## Assignment
Report every line in the records below that holds the word "name".

[Recorded data]

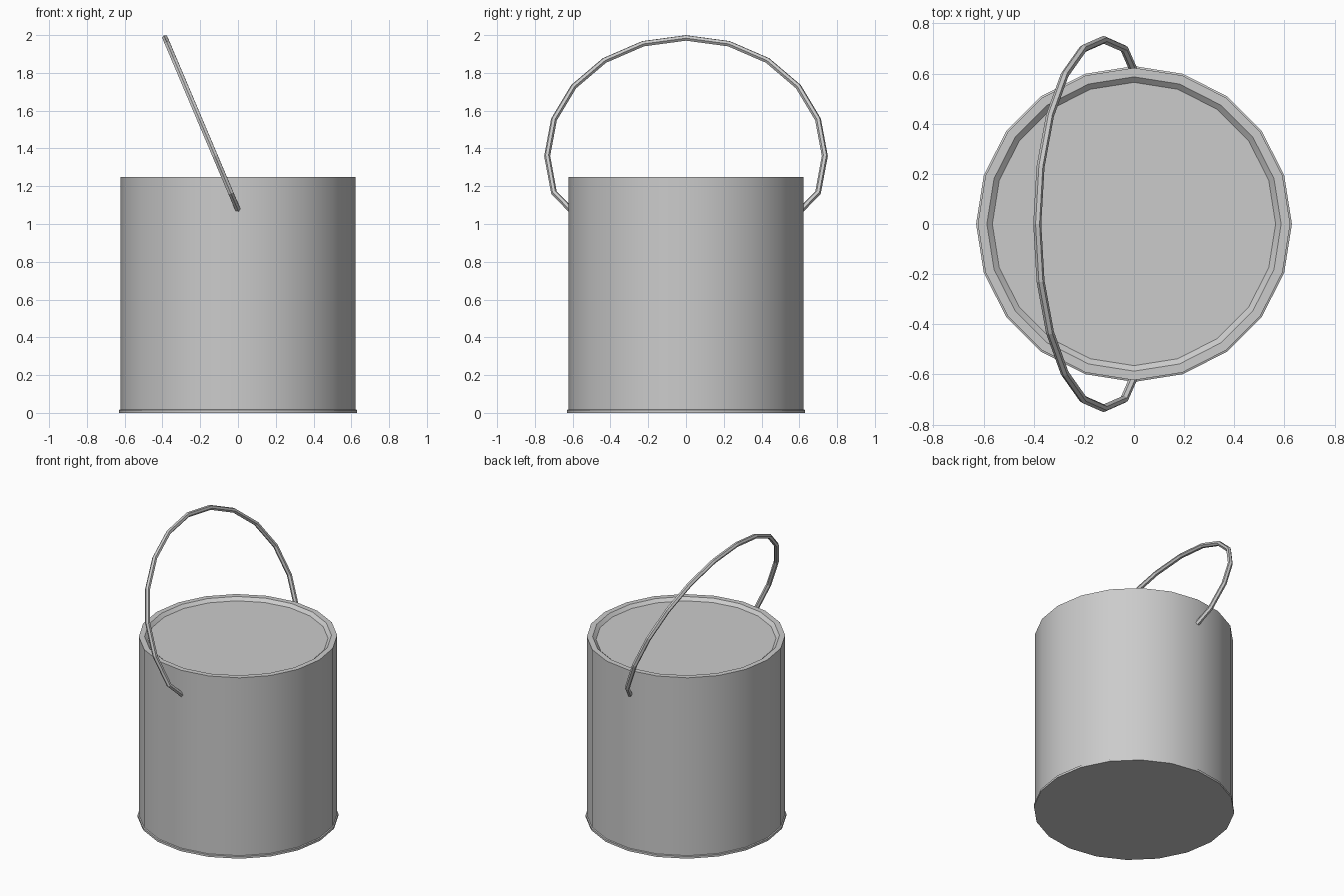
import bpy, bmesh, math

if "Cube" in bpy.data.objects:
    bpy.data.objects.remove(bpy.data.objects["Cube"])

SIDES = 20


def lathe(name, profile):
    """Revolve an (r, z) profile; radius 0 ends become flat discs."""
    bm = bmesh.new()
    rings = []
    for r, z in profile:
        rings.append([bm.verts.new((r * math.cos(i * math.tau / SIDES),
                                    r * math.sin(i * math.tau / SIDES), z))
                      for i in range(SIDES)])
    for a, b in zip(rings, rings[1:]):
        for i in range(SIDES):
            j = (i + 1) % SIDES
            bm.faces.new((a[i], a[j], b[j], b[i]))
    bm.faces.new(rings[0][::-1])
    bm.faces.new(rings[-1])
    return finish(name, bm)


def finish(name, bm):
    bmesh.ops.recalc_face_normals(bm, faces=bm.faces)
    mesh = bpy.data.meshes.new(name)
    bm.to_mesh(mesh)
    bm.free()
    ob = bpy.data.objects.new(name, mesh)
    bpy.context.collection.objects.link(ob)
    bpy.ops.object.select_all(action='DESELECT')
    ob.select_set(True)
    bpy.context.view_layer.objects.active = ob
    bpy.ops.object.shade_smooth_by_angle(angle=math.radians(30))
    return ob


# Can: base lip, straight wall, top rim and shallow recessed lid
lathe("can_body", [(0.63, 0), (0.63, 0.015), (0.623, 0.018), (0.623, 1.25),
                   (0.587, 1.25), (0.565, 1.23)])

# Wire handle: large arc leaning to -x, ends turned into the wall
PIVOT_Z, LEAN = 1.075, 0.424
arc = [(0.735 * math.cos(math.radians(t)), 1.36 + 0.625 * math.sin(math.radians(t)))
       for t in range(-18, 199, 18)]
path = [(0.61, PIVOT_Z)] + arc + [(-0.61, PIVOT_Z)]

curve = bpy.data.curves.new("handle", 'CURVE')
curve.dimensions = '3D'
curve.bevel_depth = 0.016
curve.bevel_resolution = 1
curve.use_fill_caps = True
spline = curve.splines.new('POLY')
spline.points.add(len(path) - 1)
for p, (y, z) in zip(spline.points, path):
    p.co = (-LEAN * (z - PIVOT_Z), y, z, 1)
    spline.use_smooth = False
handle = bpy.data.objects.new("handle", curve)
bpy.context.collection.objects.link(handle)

## Exercise answer
def lathe(name, profile):
    return finish(name, bm)
def finish(name, bm):
    mesh = bpy.data.meshes.new(name)
    ob = bpy.data.objects.new(name, mesh)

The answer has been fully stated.